In a couple of months, Jabouin will be crossing the pond to face highly touted British veteran Brad Pickett, in a featured bout on UFC on Fuel 5. Despite having almost the exact same number of professional fights (25 vs. 27), Jabouin may be the slight underdog to Pickett, currently ranked top-10 in the world at Bantamweight by some MMA news outlets.
Not that he’s bothered by that at all.
“I enjoy being the underdog. It’s a position I’m comfortable being in and I feel like it works to my advantage in some ways,” Jabouin explains. “He has to go out there and deal with the pressure from the crowd, the expectations. [For me] it’s just another day in the office.”
Still two months out from his September date with Pickett, Jabouin has only recently kicked his training into gear the last two weeks. He is quick to point out that he “never really stops training,” even between fights. In that way, he echoes so many of his compatriots at Montreal’s famed Tristar gym.
Oh, and about that hostile British crowd? Jabouin has a plan for them, too.
“Win the crowd,” Jabouin says, quoting Russell Crowe’s character from the film “Gladiator”. “Win the crowd, man.”
And in Brad Pickett, Jabouin has the perfect opponent to do just that.
“He’s very well-rounded, a natural scrapper, and he likes to stand in the pocket and trade,” Jabouin explains. “I can’t see us not having a great fight.”
Yves Jabouin is something of a “new face” to many UFC fans. This despite being an 11 year veteran of the game, coming on 30 professional fights, who has been under contract to Zuffa nearly four years. Whew.
And yet, it’s only recently that the Montreal native has seemingly hit his stride in the sport’s “big leagues”. Since dropping down to 135, Jabouin has rattled off three straight victories, looking better with each outing.
Still, one thing that has eluded Yves at his new weight class is a decisive stoppage victory – though it’s not for lack of trying.
“I definitely feel my last fight (vs. Jeff Hougland) should have been stopped. There were a couple of points in that fight I feel it could have been stopped,” Jabouin says. “When I hit him with that spinning back kick that dropped him, I saw the referee move like he was going to stop it, but then he changed his mind for some reason.”
A lifelong martial artist, the Haitian-born Jabouin got his first taste of martial arts in the form of Kyokushin Karate as a young boy.
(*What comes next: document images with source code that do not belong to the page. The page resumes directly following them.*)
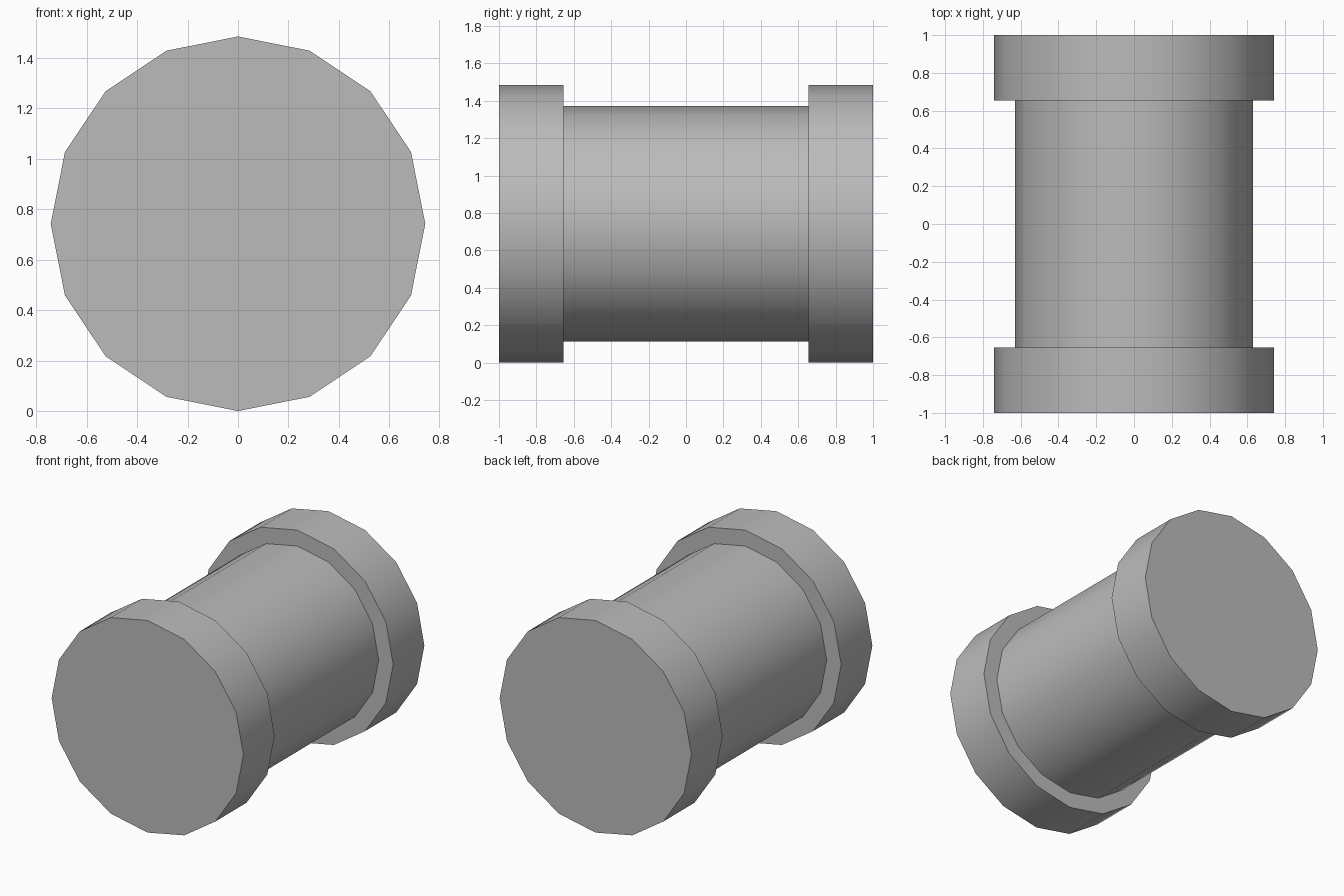
import bpy
import math

cube = bpy.data.objects.get("Cube")
if cube:
    bpy.data.objects.remove(cube, do_unlink=True)

SIDES = 16
AXIS_Z = 0.742

grey = bpy.data.materials.new("plain_grey")
grey.use_nodes = True
colour = (0.5, 0.5, 0.5, 1)
grey.diffuse_color = colour
grey.node_tree.nodes["Principled BSDF"].inputs["Base Color"].default_value = colour


def drum(name, radius, y_start, y_end):
    """Capped cylinder lying along y, with a corner pointing straight up."""
    bpy.ops.mesh.primitive_cylinder_add(
        vertices=SIDES, radius=radius, depth=y_end - y_start,
        location=(0, (y_start + y_end) / 2, AXIS_Z),
        rotation=(math.pi / 2, 0, 0))
    obj = bpy.context.object
    obj.name = name
    obj.data.materials.append(grey)
    bpy.ops.object.transform_apply(location=False, rotation=True, scale=True)
    bpy.ops.object.shade_smooth_by_angle(angle=math.radians(30))
    return obj


# Central barrel, seated slightly into both collars
drum("barrel", 0.63, -0.67, 0.67)

# Wider collars at both ends
drum("front_collar", AXIS_Z, -1, -0.655)
drum("back_collar", AXIS_Z, 0.655, 1)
In this way, he once again echoes Tristar teammate and flagship fighter Georges St. Pierre, who also got his start in the martial arts via this self-defence oriented version of Karate.
Once he started in Karate, Jabouin, as he puts it, “fell in love.”
“After Karate I tried Kung Fu, Tae Kwon Do, and kickboxing,” Jabouin explains. “Then when I turned 16, I started competing in kickboxing and, eventually, made my way into MMA.”
This varied background and kickboxing experience clearly informs Jabouin’s fighting style in MMA. Indeed, few Bantamweights combine technical precision with hard-hitting power like Jabouin does.
“My friends were always bigger than me growing up. They were like six feet, and they all get up to like 220 [pounds],” Jabouin jokes. “I had to have power just to survive in that group!”
For now, Jabouin is a rising name in a division that’s been thrown wide open. The rise of Renan Barao (and the fall of Urijah Faber), the long layoff of champ Dominick Cruz, the general unfamiliarity of fans with this new weight class – all this spells opportunity for a flashy fighter with proven KO ability.
So if Mike Goldberg occasionally butchers your last name on the commentary – well, that’s just the price of fame.
“It can be frustrating, but I also find it funny,” Jabouin jokes. “Mostly it’s just humourous.”